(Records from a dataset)
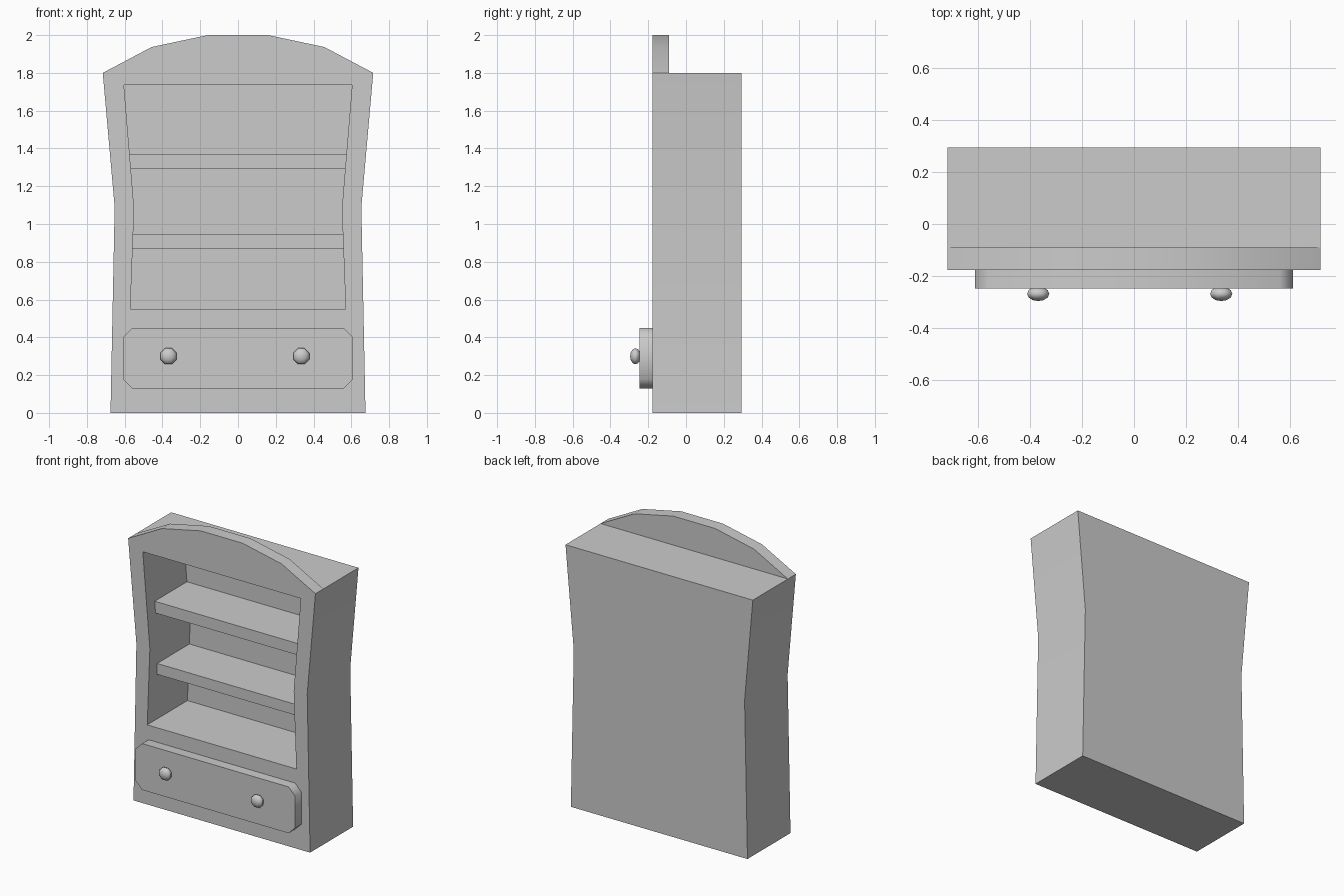
import bpy, bmesh, math
from mathutils import Matrix

if "Cube" in bpy.data.objects:
    bpy.data.objects.remove(bpy.data.objects["Cube"])

FRONT, BACK, CROWN_BACK, INNER_BACK = -0.177, 0.293, -0.09, 0.262


def mirrored(half):
    """Close a right-hand (x, z) half profile with its mirror image."""
    return half + [(-x, z) for x, z in reversed(half)]


def shade(obj, angle):
    bpy.ops.object.select_all(action='DESELECT')
    obj.select_set(True)
    bpy.context.view_layer.objects.active = obj
    bpy.ops.object.shade_smooth_by_angle(angle=math.radians(angle))


def from_bmesh(name, bm):
    bmesh.ops.recalc_face_normals(bm, faces=bm.faces)
    mesh = bpy.data.meshes.new(name)
    bm.to_mesh(mesh)
    bm.free()
    obj = bpy.data.objects.new(name, mesh)
    bpy.context.collection.objects.link(obj)
    return obj


def prism(name, half, y0, y1):
    """Extrude a mirrored (x, z) profile from y0 to y1."""
    bm = bmesh.new()
    face = bm.faces.new([bm.verts.new((x, y0, z)) for x, z in mirrored(half)])
    ext = bmesh.ops.extrude_face_region(bm, geom=[face])
    verts = [v for v in ext['geom'] if isinstance(v, bmesh.types.BMVert)]
    bmesh.ops.translate(bm, verts=verts, vec=(0, y1 - y0, 0))
    return from_bmesh(name, bm)


def cut(obj, cutter):
    cutter.hide_render = True
    mod = obj.modifiers.new('cut', 'BOOLEAN')
    mod.operation = 'DIFFERENCE'
    mod.solver = 'EXACT'
    mod.object = cutter
    bpy.context.view_layer.objects.active = obj
    bpy.ops.object.modifier_apply(modifier=mod.name)
    bpy.data.objects.remove(cutter)


# Cabinet body with waisted sides and arched crown
body = prism('cabinet_body', [(0.675, 0), (0.653, 1.09), (0.716, 1.8),
                              (0.457, 1.937), (0.16, 2.0)], FRONT, BACK)

# Trim the crown to a thin front board, then hollow out the shelf opening
cut(body, prism('crown_cutter', [(1, 1.8), (1, 2.2)], CROWN_BACK, 0.6))
cut(body, prism('opening_cutter', [(0.57, 0.55), (0.55, 1.08), (0.604, 1.737)],
                -0.4, INNER_BACK))
shade(body, 30)

# Shelves, set back behind the front frame and let into the side walls
for name, z0, z1, w0, w1 in (('lower_shelf', 0.87, 0.945, 0.57, 0.57),
                             ('upper_shelf', 1.29, 1.37, 0.58, 0.586)):
    prism(name, [(w0, z0), (w1, z1)], CROWN_BACK, INNER_BACK + 0.01)

# Drawer front with clipped corners
drawer = prism('drawer_front', [(0.56, 0.13), (0.61, 0.18), (0.61, 0.4), (0.56, 0.45)],
               -0.247, FRONT + 0.005)
shade(drawer, 50)

# Flattened octagonal knobs
for name, x in (('left_knob', -0.368), ('right_knob', 0.335)):
    bm = bmesh.new()
    bmesh.ops.create_uvsphere(bm, u_segments=8, v_segments=6, radius=1)
    bmesh.ops.transform(bm, verts=bm.verts, matrix=(
        Matrix.Translation((x, -0.268, 0.3)) @ Matrix.Diagonal((0.046, 0.028, 0.046, 1))
        @ Matrix.Rotation(math.radians(90), 4, 'X')
        @ Matrix.Rotation(math.radians(22.5), 4, 'Z')))
    shade(from_bmesh(name, bm), 60)
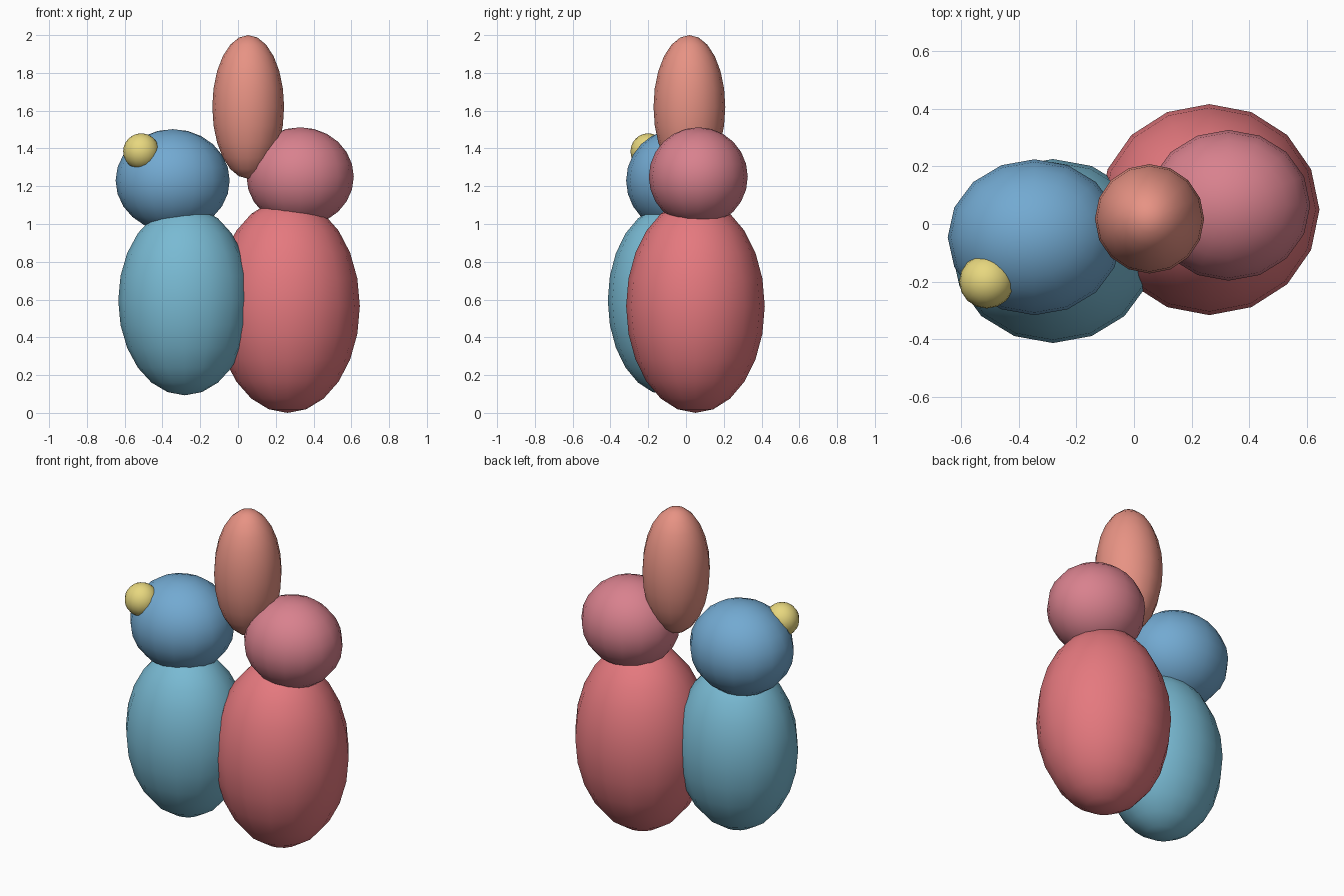
import bpy

if "Cube" in bpy.data.objects:
    bpy.data.objects.remove(bpy.data.objects["Cube"])


def egg(name, centre, radii, colour, segments=16, rings=12):
    """Smooth ellipsoid with its own plain colour."""
    bpy.ops.mesh.primitive_uv_sphere_add(segments=segments, ring_count=rings, radius=1)
    ob = bpy.context.object
    ob.name = name
    for v in ob.data.vertices:
        v.co = [c + r * p for c, r, p in zip(centre, radii, v.co)]
    ob.data.shade_smooth()
    mat = bpy.data.materials.new(name + "_colour")
    mat.diffuse_color = (*colour, 1)
    mat.use_nodes = True
    mat.node_tree.nodes["Principled BSDF"].inputs["Base Color"].default_value = mat.diffuse_color
    ob.data.materials.append(mat)
    return ob


# Two bodies standing side by side
egg("red_body", (0.262, 0.05, 0.565), (0.383, 0.367, 0.565), (0.78, 0.19, 0.21))
egg("blue_body", (-0.282, -0.094, 0.595), (0.352, 0.32, 0.502), (0.19, 0.49, 0.65))

# Heads
egg("pink_head", (0.329, 0.065, 1.25), (0.284, 0.262, 0.262), (0.69, 0.22, 0.27))
egg("blue_head", (-0.346, -0.046, 1.23), (0.302, 0.271, 0.272), (0.17, 0.40, 0.64))

# Tall crest between the heads
egg("crest", (0.054, 0.018, 1.62), (0.19, 0.19, 0.38), (0.80, 0.29, 0.23))

# Small yellow bobble on the blue head
egg("bobble", (-0.512, -0.2, 1.384), (0.096, 0.094, 0.096), (0.80, 0.68, 0.21))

*What the exercise asks*
The images are to be left out while the entries are written out exactly.

*Written response*
import bpy, bmesh, math
from mathutils import Matrix

if "Cube" in bpy.data.objects:
    bpy.data.objects.remove(bpy.data.objects["Cube"])

FRONT, BACK, CROWN_BACK, INNER_BACK = -0.177, 0.293, -0.09, 0.262


def mirrored(half):
    """Close a right-hand (x, z) half profile with its mirror image."""
    return half + [(-x, z) for x, z in reversed(half)]


def shade(obj, angle):
    bpy.ops.object.select_all(action='DESELECT')
    obj.select_set(True)
    bpy.context.view_layer.objects.active = obj
    bpy.ops.object.shade_smooth_by_angle(angle=math.radians(angle))


def from_bmesh(name, bm):
    bmesh.ops.recalc_face_normals(bm, faces=bm.faces)
    mesh = bpy.data.meshes.new(name)
    bm.to_mesh(mesh)
    bm.free()
    obj = bpy.data.objects.new(name, mesh)
    bpy.context.collection.objects.link(obj)
    return obj


def prism(name, half, y0, y1):
    """Extrude a mirrored (x, z) profile from y0 to y1."""
    bm = bmesh.new()
    face = bm.faces.new([bm.verts.new((x, y0, z)) for x, z in mirrored(half)])
    ext = bmesh.ops.extrude_face_region(bm, geom=[face])
    verts = [v for v in ext['geom'] if isinstance(v, bmesh.types.BMVert)]
    bmesh.ops.translate(bm, verts=verts, vec=(0, y1 - y0, 0))
    return from_bmesh(name, bm)


def cut(obj, cutter):
    cutter.hide_render = True
    mod = obj.modifiers.new('cut', 'BOOLEAN')
    mod.operation = 'DIFFERENCE'
    mod.solver = 'EXACT'
    mod.object = cutter
    bpy.context.view_layer.objects.active = obj
    bpy.ops.object.modifier_apply(modifier=mod.name)
    bpy.data.objects.remove(cutter)


# Cabinet body with waisted sides and arched crown
body = prism('cabinet_body', [(0.675, 0), (0.653, 1.09), (0.716, 1.8),
                              (0.457, 1.937), (0.16, 2.0)], FRONT, BACK)

# Trim the crown to a thin front board, then hollow out the shelf opening
cut(body, prism('crown_cutter', [(1, 1.8), (1, 2.2)], CROWN_BACK, 0.6))
cut(body, prism('opening_cutter', [(0.57, 0.55), (0.55, 1.08), (0.604, 1.737)],
                -0.4, INNER_BACK))
shade(body, 30)

# Shelves, set back behind the front frame and let into the side walls
for name, z0, z1, w0, w1 in (('lower_shelf', 0.87, 0.945, 0.57, 0.57),
                             ('upper_shelf', 1.29, 1.37, 0.58, 0.586)):
    prism(name, [(w0, z0), (w1, z1)], CROWN_BACK, INNER_BACK + 0.01)

# Drawer front with clipped corners
drawer = prism('drawer_front', [(0.56, 0.13), (0.61, 0.18), (0.61, 0.4), (0.56, 0.45)],
               -0.247, FRONT + 0.005)
shade(drawer, 50)

# Flattened octagonal knobs
for name, x in (('left_knob', -0.368), ('right_knob', 0.335)):
    bm = bmesh.new()
    bmesh.ops.create_uvsphere(bm, u_segments=8, v_segments=6, radius=1)
    bmesh.ops.transform(bm, verts=bm.verts, matrix=(
        Matrix.Translation((x, -0.268, 0.3)) @ Matrix.Diagonal((0.046, 0.028, 0.046, 1))
        @ Matrix.Rotation(math.radians(90), 4, 'X')
        @ Matrix.Rotation(math.radians(22.5), 4, 'Z')))
    shade(from_bmesh(name, bm), 60)
import bpy

if "Cube" in bpy.data.objects:
    bpy.data.objects.remove(bpy.data.objects["Cube"])


def egg(name, centre, radii, colour, segments=16, rings=12):
    """Smooth ellipsoid with its own plain colour."""
    bpy.ops.mesh.primitive_uv_sphere_add(segments=segments, ring_count=rings, radius=1)
    ob = bpy.context.object
    ob.name = name
    for v in ob.data.vertices:
        v.co = [c + r * p for c, r, p in zip(centre, radii, v.co)]
    ob.data.shade_smooth()
    mat = bpy.data.materials.new(name + "_colour")
    mat.diffuse_color = (*colour, 1)
    mat.use_nodes = True
    mat.node_tree.nodes["Principled BSDF"].inputs["Base Color"].default_value = mat.diffuse_color
    ob.data.materials.append(mat)
    return ob


# Two bodies standing side by side
egg("red_body", (0.262, 0.05, 0.565), (0.383, 0.367, 0.565), (0.78, 0.19, 0.21))
egg("blue_body", (-0.282, -0.094, 0.595), (0.352, 0.32, 0.502), (0.19, 0.49, 0.65))

# Heads
egg("pink_head", (0.329, 0.065, 1.25), (0.284, 0.262, 0.262), (0.69, 0.22, 0.27))
egg("blue_head", (-0.346, -0.046, 1.23), (0.302, 0.271, 0.272), (0.17, 0.40, 0.64))

# Tall crest between the heads
egg("crest", (0.054, 0.018, 1.62), (0.19, 0.19, 0.38), (0.80, 0.29, 0.23))

# Small yellow bobble on the blue head
egg("bobble", (-0.512, -0.2, 1.384), (0.096, 0.094, 0.096), (0.80, 0.68, 0.21))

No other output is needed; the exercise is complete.